START SOURCE MATERIAL
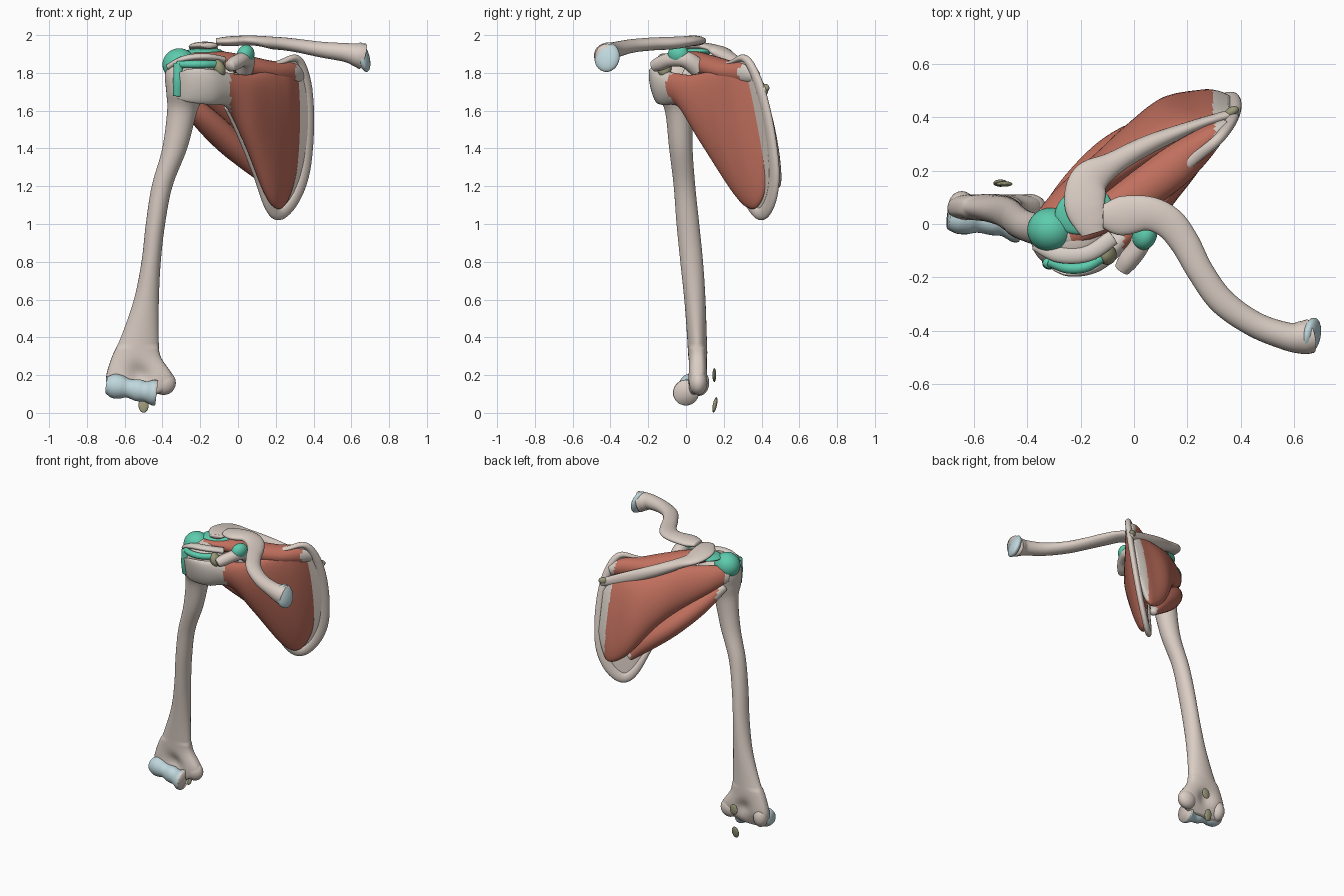
import bpy, bmesh, math
from mathutils import Vector, Matrix


def material(name, rgb):
    m = bpy.data.materials.new(name)
    m.diffuse_color = (*rgb, 1)
    return m


BONE = material("bone", (0.70, 0.61, 0.55))
TENDON = material("tendon", (0.68, 0.62, 0.56))
MUSCLE = material("muscle red", (0.53, 0.16, 0.11))
GREEN = material("bursa green", (0.11, 0.60, 0.42))
BLUE = material("cartilage blue", (0.52, 0.68, 0.72))
OLIVE = material("bursa olive", (0.32, 0.31, 0.19))
NORMAL = Vector((0.65, -0.76, -0.15)).normalized()   # front of the shoulder blade


def finish(name, bm, mats, rule=None):
    bmesh.ops.recalc_face_normals(bm, faces=bm.faces)
    for f in bm.faces:
        f.smooth = True
        if rule:
            f.material_index = rule(f.calc_center_median())
    me = bpy.data.meshes.new(name)
    bm.to_mesh(me)
    bm.free()
    for m in mats:
        me.materials.append(m)
    ob = bpy.data.objects.new(name, me)
    bpy.context.collection.objects.link(ob)
    return ob


def smooth_rows(rows, n=8):
    """Catmull-Rom interpolation of rows of numbers."""
    out = []
    for i in range(len(rows) - 1):
        p = [rows[max(0, min(len(rows) - 1, i + k))] for k in (-1, 0, 1, 2)]
        for s in range(n):
            t = s / n
            out.append([0.5 * (2 * b + (c - a) * t + (2 * a - 5 * b + 4 * c - d) * t * t
                               + (3 * b - a - 3 * c + d) * t ** 3) for a, b, c, d in zip(*p)])
    return out + [list(rows[-1])]


def loft(name, rings, mats, rule=None):
    """Skin closed rings and close both ends with rounded fans."""
    bm = bmesh.new()
    vs = [[bm.verts.new(p) for p in r] for r in rings]
    n = len(rings[0])
    for a, b in zip(vs, vs[1:]):
        for i in range(n):
            j = (i + 1) % n
            bm.faces.new((a[i], a[j], b[j], b[i]))
    for end, nxt in ((0, 1), (-1, -2)):
        c = sum(rings[end], Vector()) / n
        tip = bm.verts.new(c + (c - sum(rings[nxt], Vector()) / n) * 0.5)
        for i in range(n):
            bm.faces.new((vs[end][i], vs[end][(i + 1) % n], tip))
    return finish(name, bm, mats, rule)


def angles(n=28):
    return [2 * math.pi * i / n for i in range(n)]


def tube(name, rows, mats, rule=None, up=(0, 0, 1)):
    """Rows are x, y, z, side radius, up radius."""
    rows = smooth_rows(rows)
    pts = [Vector(r[:3]) for r in rows]
    rings = []
    for i, r in enumerate(rows):
        t = (pts[min(i + 1, len(pts) - 1)] - pts[max(i - 1, 0)]).normalized()
        side = t.cross(Vector(up)).normalized()
        top = side.cross(t)
        rings.append([pts[i] + side * r[3] * math.cos(a) + top * r[4] * math.sin(a) for a in angles()])
    return loft(name, rings, mats, rule)


def sheet(name, rows, mats, rule=None):
    """Upright leaf in the shoulder blade plane; rows are x, y, top z, bottom z, half thickness."""
    rings = []
    for x, y, zt, zb, t in smooth_rows(rows):
        zc, h = (zt + zb) / 2, (zt - zb) / 2
        rings.append([Vector((x + 0.65 * t * math.sin(a), y - 0.76 * t * math.sin(a) - 0.2 * h * math.cos(a),
                              zc + h * math.cos(a))) for a in angles(40)])
    return loft(name, rings, mats, rule)


def ball(name, centre, radii, mat, tilt=(0, 0, 0)):
    bm = bmesh.new()
    bmesh.ops.create_uvsphere(bm, u_segments=32, v_segments=18, radius=1)
    rot = Matrix.Rotation(tilt[2], 4, 'Z') @ Matrix.Rotation(tilt[1], 4, 'Y') @ Matrix.Rotation(tilt[0], 4, 'X')
    bm.transform(Matrix.Translation(centre) @ rot @ Matrix.Diagonal((*radii, 1)))
    return finish(name, bm, [mat])


def blade_y(x, z):
    return 0.03 + 0.855 * (x + 0.05) + 0.2 * (1.75 - z)


# Humerus: horizontal rings, flattened hollows above the elbow joint
rings = []
for z, cx, cy, rx, ry in smooth_rows([
        (1.87, -.27, -.04, .07, .07), (1.80, -.275, -.045, .11, .115), (1.7, -.275, -.05, .105, .11),
        (1.6, -.295, -.037, .08, .075), (1.4, -.335, -.027, .066, .062), (1.2, -.402, -.008, .055, .057),
        (1.0, -.437, .01, .051, .06), (.8, -.46, .03, .051, .06), (.6, -.485, .047, .066, .056),
        (.4, -.52, .058, .10, .052), (.3, -.538, .062, .128, .052), (.2, -.522, .062, .175, .056),
        (.14, -.52, .055, .172, .045), (.09, -.56, .045, .11, .03)]):
    ring = []
    for a in angles(40):
        dx = rx * math.cos(a)
        pinch = 1 - 0.65 * math.exp(-((dx + .0) / .055) ** 2 - ((z - .2) / .06) ** 2)
        boxy = math.copysign(abs(math.sin(a)) ** (.65 if z < .35 else 1), math.sin(a))
        ring.append(Vector((cx + dx, cy + ry * boxy * pinch, z)))
    rings.append(ring)
loft("humerus", rings, [BONE])
ball("humerus_head", (-.22, -.05, 1.77), (.135, .13, .13), BONE)
ball("medial_epicondyle", (-.395, .065, .16), (.066, .048, .065), BONE, (0, .4, 0))
ball("lateral_epicondyle", (-.645, .068, .16), (.05, .055, .07), BONE)

# Elbow joint cartilage: spool with rounded outer end and grooved inner end
tube("elbow_cartilage", [(-.695, .025, .148, .045, .045), (-.66, .022, .143, .058, .064), (-.62, .018, .137, .057, .062),
                         (-.58, .013, .13, .046, .05), (-.53, .008, .12, .05, .058), (-.49, .004, .113, .05, .054),
                         (-.45, 0, .108, .068, .068), (-.432, 0, .106, .066, .066)],
     [BLUE, BONE], lambda c: int(c.x > -.437 or (c.y > .06 and c.x < -.58)))

# Shoulder blade
sheet("scapula_blade", [(x, blade_y(x, (t + b) / 2), t, b, .016) for x, t, b in (
    (-.07, 1.8, 1.66), (0, 1.8, 1.52), (.1, 1.81, 1.25), (.16, 1.83, 1.08), (.2, 1.85, 1.03),
    (.27, 1.89, 1.07), (.32, 1.89, 1.17), (.37, 1.8, 1.32), (.39, 1.7, 1.45))], [BONE])
tube("scapula_border", [(x, blade_y(x, z), z, w, .02) for x, z, w in (
    (-.05, 1.63, .03), (.02, 1.46, .02), (.1, 1.26, .02), (.165, 1.1, .03), (.22, 1.055, .035), (.29, 1.12, .035),
    (.345, 1.25, .035), (.37, 1.42, .033), (.375, 1.62, .03), (.355, 1.78, .028), (.31, 1.875, .02),
    (.22, 1.855, .012), (.1, 1.815, .012))], [BONE], up=NORMAL)
tube("scapula_spine_and_acromion", [
    (.385, .415, 1.70, .02, .025), (.25, .375, 1.745, .022, .04), (.06, .30, 1.82, .035, .04),
    (-.08, .225, 1.88, .045, .034), (-.165, .165, 1.92, .072, .026), (-.185, .08, 1.94, .076, .023),
    (-.165, .01, 1.945, .064, .02), (-.152, -.035, 1.945, .045, .015)], [BONE])
ball("glenoid", (-.065, .03, 1.74), (.04, .075, .1), BONE, (0, 0, .7))
tube("coracoid_process", [(.03, .07, 1.82, .05, .05), (.045, 0, 1.87, .045, .045), (.02, -.08, 1.87, .038, .038),
                          (-.02, -.135, 1.85, .038, .038), (-.045, -.17, 1.835, .03, .03)], [BONE], up=(1, 0, 0))

# Collar bone with cartilage at its inner end
tube("clavicle", [(-.115, .03, 1.965, .045, .018), (-.05, .03, 1.967, .073, .026), (.05, .04, 1.972, .064, .026),
                  (.13, .005, 1.967, .06, .028), (.19, -.07, 1.958, .055, .033), (.25, -.18, 1.953, .05, .034),
                  (.33, -.29, 1.942, .05, .036), (.45, -.375, 1.922, .048, .042), (.57, -.42, 1.908, .052, .05),
                  (.63, -.425, 1.895, .062, .062), (.66, -.42, 1.887, .064, .07)], [BONE])
ball("clavicle_cartilage", (.664, -.418, 1.883), (.03, .068, .08), BLUE, (0, -.25, -.2))

# Front muscle with its tendon wrapping the humerus head
sheet("subscapularis", [
    (-.335, -.14, 1.79, 1.67, .012), (-.26, -.17, 1.82, 1.645, .025), (-.15, -.145, 1.82, 1.63, .035),
    (-.05, -.04, 1.80, 1.61, .055), (.05, .065, 1.79, 1.41, .065), (.15, .20, 1.81, 1.15, .065),
    (.21, .27, 1.82, 1.08, .055), (.26, .325, 1.84, 1.12, .045), (.305, .378, 1.84, 1.26, .028),
    (.33, .41, 1.75, 1.45, .012)], [MUSCLE, TENDON], lambda c: int(c.x < -.04))

# Back muscles
sheet("infraspinatus", [
    (-.36, .02, 1.85, 1.76, .015), (-.26, .09, 1.86, 1.68, .05), (-.1, .205, 1.85, 1.56, .07),
    (.02, .295, 1.81, 1.44, .085), (.16, .385, 1.77, 1.25, .095), (.27, .433, 1.75, 1.19, .055),
    (.325, .448, 1.71, 1.27, .035), (.36, .452, 1.65, 1.38, .015)],
    [MUSCLE, TENDON], lambda c: int(c.x < -.345 or c.x > .295))
tube("teres_minor", [(-.335, .04, 1.715, .02, .025), (-.21, .14, 1.59, .065, .06), (-.07, .255, 1.455, .08, .07),
                     (.06, .34, 1.335, .062, .06), (.17, .395, 1.21, .022, .022)], [MUSCLE, TENDON],
     lambda c: int(c.x < -.315 or c.x > .15))

# Top muscle
tube("supraspinatus", [(.345, .375, 1.78, .02, .03), (.28, .32, 1.80, .05, .06), (.17, .23, 1.805, .075, .06),
                       (.05, .14, 1.83, .078, .06), (-.1, .04, 1.87, .065, .045), (-.24, -.035, 1.88, .045, .025),
                       (-.34, -.04, 1.84, .03, .02)], [MUSCLE, TENDON],
     lambda c: int(c.x < -.24 or c.x > .305))
tube("joint_capsule_band", [(-.37, -.08, 1.83, .02, .015), (-.28, -.115, 1.875, .03, .018),
                            (-.17, -.11, 1.885, .03, .018), (-.08, -.05, 1.87, .03, .018)], [TENDON])

# Green bursae
ball("subdeltoid_bursa", (-.312, -.022, 1.845), (.088, .083, .085), GREEN, (0, -.2, 0))
ball("subacromial_bursa", (-.19, .05, 1.91), (.11, .085, .022), GREEN, (0, -.05, .4))
ball("coracoclavicular_bursa", (.04, -.04, 1.895), (.045, .058, .055), GREEN, (0, .3, -.3))
tube("biceps_sheath", [(-.317, -.145, 1.85, .02, .025), (-.318, -.15, 1.76, .02, .025),
                       (-.32, -.135, 1.68, .02, .025)], [GREEN], up=(1, 0, 0))
tube("subscapular_bursa", [(-.32, -.14, 1.845, .018, .018), (-.25, -.165, 1.845, .02, .02),
                           (-.18, -.16, 1.845, .02, .02), (-.12, -.125, 1.845, .02, .02)], [GREEN])

# Small olive bursae
ball("subcoracoid_bursa", (-.1, -.115, 1.825), (.032, .038, .048), OLIVE, (0, -.4, 0))
ball("spine_root_bursa", (.365, .42, 1.72), (.03, .018, .022), OLIVE, (0, 0, .5))
ball("upper_elbow_bursa", (-.485, .15, .2), (.03, .01, .037), OLIVE)
ball("lower_elbow_bursa", (-.5, .153, .042), (.027, .011, .042), OLIVE, (-.2, 0, 0))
END SOURCE MATERIAL
Every line above from the line with "(.22, 1.855, .012), (.1, 1.815, .012))], [BONE], up=NORMAL)" to the line with "[BONE], up=(1, 0, 0))", both included, must be reproduced exactly, and no other line may appear.

    (.22, 1.855, .012), (.1, 1.815, .012))], [BONE], up=NORMAL)
tube("scapula_spine_and_acromion", [
    (.385, .415, 1.70, .02, .025), (.25, .375, 1.745, .022, .04), (.06, .30, 1.82, .035, .04),
    (-.08, .225, 1.88, .045, .034), (-.165, .165, 1.92, .072, .026), (-.185, .08, 1.94, .076, .023),
    (-.165, .01, 1.945, .064, .02), (-.152, -.035, 1.945, .045, .015)], [BONE])
ball("glenoid", (-.065, .03, 1.74), (.04, .075, .1), BONE, (0, 0, .7))
tube("coracoid_process", [(.03, .07, 1.82, .05, .05), (.045, 0, 1.87, .045, .045), (.02, -.08, 1.87, .038, .038),
                          (-.02, -.135, 1.85, .038, .038), (-.045, -.17, 1.835, .03, .03)], [BONE], up=(1, 0, 0))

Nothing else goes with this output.